Brumbach once defeated the famous strongman Eugene Sandow in a weightlifting contest in New York City. Katie lifted a weight of 300 pounds over her head, which Sandow only managed to lift to his chest. After this victory, she adopted the stage name "Sandwina" as a feminine derivative of Sandow.[1]

Imaginative sketch by artist-reporter Marguerite Martyn of herself being lifted by Sandwina in front of a circus crowd, left, and a realistic Martyn sketch of Sandwina cooking dinner for her son and husband, right, 1911[2]

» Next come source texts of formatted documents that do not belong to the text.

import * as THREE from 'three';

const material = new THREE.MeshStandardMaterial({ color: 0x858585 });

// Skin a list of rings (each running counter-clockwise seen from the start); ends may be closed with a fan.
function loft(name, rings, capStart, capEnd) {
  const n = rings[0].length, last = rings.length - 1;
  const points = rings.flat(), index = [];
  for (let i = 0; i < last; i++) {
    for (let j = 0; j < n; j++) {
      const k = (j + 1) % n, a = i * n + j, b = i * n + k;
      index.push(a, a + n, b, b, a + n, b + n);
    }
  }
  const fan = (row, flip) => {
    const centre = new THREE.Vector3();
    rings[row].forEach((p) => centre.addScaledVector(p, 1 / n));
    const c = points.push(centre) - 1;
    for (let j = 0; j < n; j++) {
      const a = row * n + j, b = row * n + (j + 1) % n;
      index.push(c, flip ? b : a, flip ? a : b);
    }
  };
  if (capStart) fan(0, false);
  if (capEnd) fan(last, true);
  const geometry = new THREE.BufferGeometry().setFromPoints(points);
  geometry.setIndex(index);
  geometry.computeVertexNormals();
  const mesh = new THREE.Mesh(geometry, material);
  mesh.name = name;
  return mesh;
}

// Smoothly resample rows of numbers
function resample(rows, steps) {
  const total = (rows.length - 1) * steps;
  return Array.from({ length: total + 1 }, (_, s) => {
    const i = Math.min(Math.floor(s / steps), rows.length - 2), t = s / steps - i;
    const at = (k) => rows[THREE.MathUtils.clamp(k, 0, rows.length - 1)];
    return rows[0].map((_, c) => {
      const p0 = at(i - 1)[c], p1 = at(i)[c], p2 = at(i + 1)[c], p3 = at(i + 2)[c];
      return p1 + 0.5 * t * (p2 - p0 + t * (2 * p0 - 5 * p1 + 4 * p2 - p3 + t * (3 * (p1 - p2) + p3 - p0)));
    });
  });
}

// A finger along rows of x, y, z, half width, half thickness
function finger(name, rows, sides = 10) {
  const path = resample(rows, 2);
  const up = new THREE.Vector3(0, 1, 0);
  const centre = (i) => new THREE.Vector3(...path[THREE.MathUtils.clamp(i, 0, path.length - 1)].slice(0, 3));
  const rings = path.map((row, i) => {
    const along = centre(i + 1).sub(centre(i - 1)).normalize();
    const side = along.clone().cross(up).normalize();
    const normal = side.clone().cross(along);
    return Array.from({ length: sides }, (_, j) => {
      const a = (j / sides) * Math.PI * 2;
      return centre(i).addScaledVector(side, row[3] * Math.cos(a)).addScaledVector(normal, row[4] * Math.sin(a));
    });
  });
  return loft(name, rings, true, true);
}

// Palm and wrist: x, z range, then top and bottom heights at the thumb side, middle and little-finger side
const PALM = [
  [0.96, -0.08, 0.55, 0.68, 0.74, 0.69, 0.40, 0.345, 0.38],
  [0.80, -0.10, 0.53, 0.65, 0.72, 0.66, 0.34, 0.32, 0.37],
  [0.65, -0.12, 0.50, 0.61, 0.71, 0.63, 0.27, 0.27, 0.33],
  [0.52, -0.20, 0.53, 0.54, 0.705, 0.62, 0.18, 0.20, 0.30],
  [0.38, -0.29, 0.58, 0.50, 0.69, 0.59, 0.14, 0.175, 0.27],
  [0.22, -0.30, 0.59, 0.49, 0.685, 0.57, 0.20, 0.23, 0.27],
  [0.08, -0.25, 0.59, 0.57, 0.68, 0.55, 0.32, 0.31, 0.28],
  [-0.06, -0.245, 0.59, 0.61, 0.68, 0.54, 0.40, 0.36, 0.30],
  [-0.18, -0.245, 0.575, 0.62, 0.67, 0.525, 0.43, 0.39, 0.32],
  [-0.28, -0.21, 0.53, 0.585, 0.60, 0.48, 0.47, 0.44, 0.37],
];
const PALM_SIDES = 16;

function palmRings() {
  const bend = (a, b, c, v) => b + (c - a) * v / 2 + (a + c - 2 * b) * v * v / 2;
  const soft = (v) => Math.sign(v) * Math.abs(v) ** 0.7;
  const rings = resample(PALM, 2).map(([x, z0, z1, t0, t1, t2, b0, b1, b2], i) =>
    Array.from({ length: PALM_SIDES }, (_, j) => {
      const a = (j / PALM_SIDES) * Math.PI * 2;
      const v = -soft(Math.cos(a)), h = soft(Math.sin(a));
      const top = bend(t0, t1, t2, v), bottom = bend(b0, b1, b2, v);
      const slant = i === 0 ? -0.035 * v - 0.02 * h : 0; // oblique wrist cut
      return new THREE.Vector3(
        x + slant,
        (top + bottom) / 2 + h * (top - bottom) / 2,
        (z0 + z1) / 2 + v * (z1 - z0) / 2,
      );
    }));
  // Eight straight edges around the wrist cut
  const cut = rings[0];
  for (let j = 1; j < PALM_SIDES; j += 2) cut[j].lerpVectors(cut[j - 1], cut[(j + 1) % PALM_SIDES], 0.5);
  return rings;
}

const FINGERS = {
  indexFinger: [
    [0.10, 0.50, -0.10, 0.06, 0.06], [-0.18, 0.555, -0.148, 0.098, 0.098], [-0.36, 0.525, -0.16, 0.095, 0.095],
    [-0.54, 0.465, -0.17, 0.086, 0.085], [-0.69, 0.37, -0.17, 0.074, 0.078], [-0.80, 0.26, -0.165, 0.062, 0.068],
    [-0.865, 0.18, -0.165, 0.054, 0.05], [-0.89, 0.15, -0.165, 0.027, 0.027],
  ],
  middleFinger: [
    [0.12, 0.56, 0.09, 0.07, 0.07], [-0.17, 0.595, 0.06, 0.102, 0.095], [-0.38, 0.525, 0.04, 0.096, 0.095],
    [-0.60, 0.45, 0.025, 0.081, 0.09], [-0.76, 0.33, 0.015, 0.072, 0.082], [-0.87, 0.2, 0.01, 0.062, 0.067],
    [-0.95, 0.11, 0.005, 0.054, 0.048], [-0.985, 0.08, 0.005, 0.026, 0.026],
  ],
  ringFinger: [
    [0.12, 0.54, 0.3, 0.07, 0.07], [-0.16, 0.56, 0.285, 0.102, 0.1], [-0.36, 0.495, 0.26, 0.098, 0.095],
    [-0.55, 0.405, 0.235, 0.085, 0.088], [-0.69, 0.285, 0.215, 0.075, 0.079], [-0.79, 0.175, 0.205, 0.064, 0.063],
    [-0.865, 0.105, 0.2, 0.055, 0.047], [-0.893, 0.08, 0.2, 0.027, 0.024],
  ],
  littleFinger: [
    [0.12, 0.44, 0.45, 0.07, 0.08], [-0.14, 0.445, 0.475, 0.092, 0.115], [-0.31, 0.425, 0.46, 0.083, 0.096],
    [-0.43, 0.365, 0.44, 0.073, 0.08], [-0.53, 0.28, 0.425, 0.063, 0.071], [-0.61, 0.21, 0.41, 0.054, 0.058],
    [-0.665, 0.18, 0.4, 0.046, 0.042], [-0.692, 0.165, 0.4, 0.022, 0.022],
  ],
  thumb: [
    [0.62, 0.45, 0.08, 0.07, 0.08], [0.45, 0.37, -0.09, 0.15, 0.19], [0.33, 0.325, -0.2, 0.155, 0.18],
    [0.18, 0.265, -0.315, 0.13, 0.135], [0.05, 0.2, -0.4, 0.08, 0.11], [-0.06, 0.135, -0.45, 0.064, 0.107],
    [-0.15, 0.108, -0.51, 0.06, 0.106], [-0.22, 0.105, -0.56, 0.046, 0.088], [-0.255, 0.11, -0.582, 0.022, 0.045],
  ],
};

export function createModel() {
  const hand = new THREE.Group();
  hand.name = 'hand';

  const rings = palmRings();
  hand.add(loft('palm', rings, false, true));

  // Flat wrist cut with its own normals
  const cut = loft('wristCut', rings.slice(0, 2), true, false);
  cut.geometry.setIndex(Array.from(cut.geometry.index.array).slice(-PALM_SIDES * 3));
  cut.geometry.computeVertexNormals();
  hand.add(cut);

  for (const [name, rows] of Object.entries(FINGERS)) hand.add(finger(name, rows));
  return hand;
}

Sandwina worked in the United States with Ringling Bros. and Barnum & Bailey Circus for many years, until she was nearly 60. One of her standard performance feats was lifting her husband (who weighed 165 pounds) overhead with one hand. She performed many other feats, such as bending steel bars and resisting the pull of four horses. Sandwina's record stood for many years until being eclipsed by women's weightlifter Karyn Marshall in 1987.[3][4]

Reporter Marguerite Martyn described her act when the circus came to St. Louis, Missouri, in 1911:

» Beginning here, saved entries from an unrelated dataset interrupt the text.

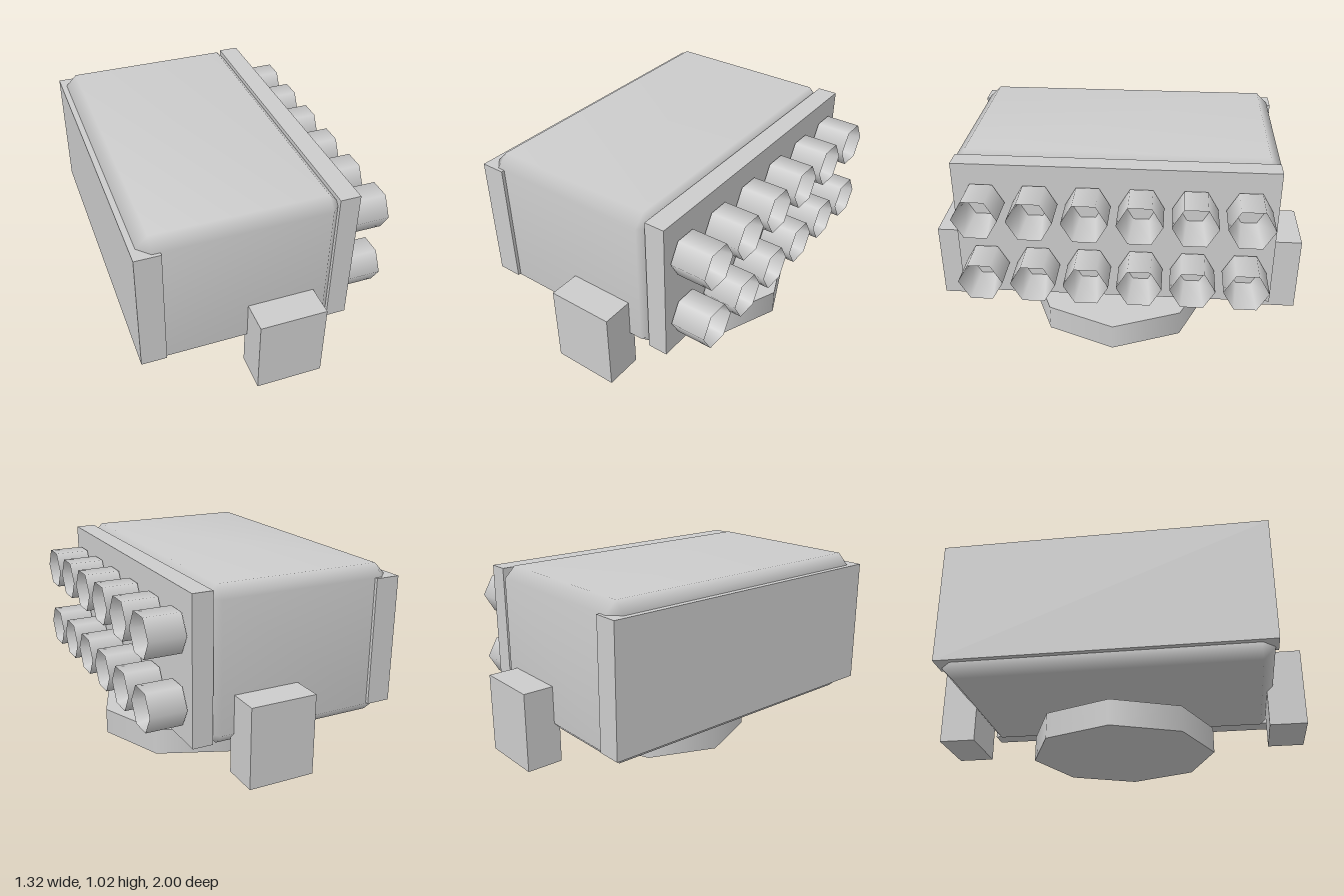
import * as THREE from 'three';
import { ConvexGeometry } from 'three/addons/geometries/ConvexGeometry.js';
import { mergeVertices } from 'three/addons/utils/BufferGeometryUtils.js';

const lightGrey = new THREE.MeshStandardMaterial({ color: 0xcccccc, side: THREE.DoubleSide });
lightGrey.name = 'light grey';

function add(parent, name, geometry, x, y, z) {
  const mesh = new THREE.Mesh(geometry, lightGrey);
  mesh.name = name;
  mesh.position.set(x, y, z);
  parent.add(mesh);
  return mesh;
}

// Box with single-step bevels and smooth shared normals
function bevelledBox(w, h, d, b) {
  const points = [];
  for (const sx of [-1, 1]) for (const sy of [-1, 1]) for (const sz of [-1, 1]) {
    const x = w / 2, y = h / 2, z = d / 2;
    points.push(
      new THREE.Vector3(sx * x, sy * (y - b), sz * (z - b)),
      new THREE.Vector3(sx * (x - b), sy * y, sz * (z - b)),
      new THREE.Vector3(sx * (x - b), sy * (y - b), sz * z));
  }
  const flat = new ConvexGeometry(points);
  flat.deleteAttribute('normal');
  const smooth = mergeVertices(flat);
  smooth.computeVertexNormals();
  return smooth;
}

export function createModel() {
  const model = new THREE.Group();
  model.name = 'launcher';

  // Base disc and main housing
  add(model, 'base', new THREE.CylinderGeometry(0.505, 0.505, 0.14, 8), 0.095, 0.07, 0);
  add(model, 'housing', bevelledBox(1.005, 0.795, 1.675, 0.06), -0.1275, 0.6275, 0);

  // End plates
  add(model, 'rearPlate', new THREE.BoxGeometry(0.13, 0.67, 1.71), -0.595, 0.63, 0);
  add(model, 'muzzlePlate', new THREE.BoxGeometry(0.107, 0.76, 1.645), 0.4075, 0.63, -0.003);

  // Side mounting blocks
  for (const s of [-1, 1]) {
    add(model, s > 0 ? 'frontMount' : 'backMount',
      new THREE.BoxGeometry(0.35, 0.42, 0.195), 0.073, 0.28, s * 0.9025);
  }

  // Two rows of hexagonal tubes, flared inside
  const length = 0.19;
  const outer = new THREE.CylinderGeometry(0.115, 0.115, length, 6, 1, true).rotateZ(-Math.PI / 2);
  const inner = new THREE.CylinderGeometry(0.115, 0.077, length, 6, 1, true).rotateZ(-Math.PI / 2);
  const floor = new THREE.CircleGeometry(0.115, 6).rotateY(Math.PI / 2);
  for (const y of [0.437, 0.802]) {
    for (let i = 0; i < 6; i++) {
      const tube = new THREE.Group();
      tube.name = 'tube';
      tube.position.set(0.565, y, -0.678 + i * 0.2695);
      add(tube, 'tubeWall', outer, 0, 0, 0);
      add(tube, 'tubeBore', inner, 0, 0, 0);
      add(tube, 'tubeFloor', floor, -length / 2, 0, 0);
      model.add(tube);
    }
  }
  return model;
}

At the moment she was twirling her husband about in dizzy circles above her head . . . . Carelessly, laughingly, she tosses her husband about as though he were not flesh and bone, but merely an effigy of inflated rubber. And he is no insignificant husband, either.[2]

Family[edit]

The couple had two sons: Theodore Sandwina, born in Sioux City, Iowa,[5] who was a champion heavyweight boxer in the 1920s; and Alfred Sandwina, who was an actor.

Retirement and death[edit]

In her later years, Katie and her husband operated a restaurant in New York.[6]

Katie Sandwina died of cancer on January 21, 1952.

Popular culture[edit]

Katie "Sandwina" Brumbach is depicted as a member of a secret society of bodyguards protecting the leaders of the radical suffragettes in the graphic novel trilogy Suffrajitsu: Mrs. Pankhurst's Amazons (2015).[citation needed]

References[edit]

  1. ^ https://www.atlasobscura.com/articles/the-great-sandwina
  2. ^ a b "The 'Lady Hercules' Tells Marguerite Martyn," St. Louis Post-Dispatch, June 4, 1911, Part 2, Page 1
  3. ^ Lidz, Franz (March 21, 1988). "A Lift For Wall Street". Sports Illustrated. Archived from the original on October 11, 2011. Retrieved 2009-06-28. 
  4. ^ Julie Carft (July 29, 1989). "Image is Heavy Burden - Weightlifter Karyn Marshall Feels Pressure to Project 'Femininity, Intelligence'". Los Angeles Times. Retrieved 2009-10-02. 
  5. ^ "Strongest Woman Is a Weak Eater," St. Louis Post-Dispatch, September 23, 1927, page 49
  6. ^ "The World's Strongest Woman Retired And Opened A Local, Family Tavern". Times Newsweekly (Queens and Brooklyn, New York City). February 20, 2003. Archived from the original on July 9, 2003. Retrieved 2015-10-25. 

External links[edit]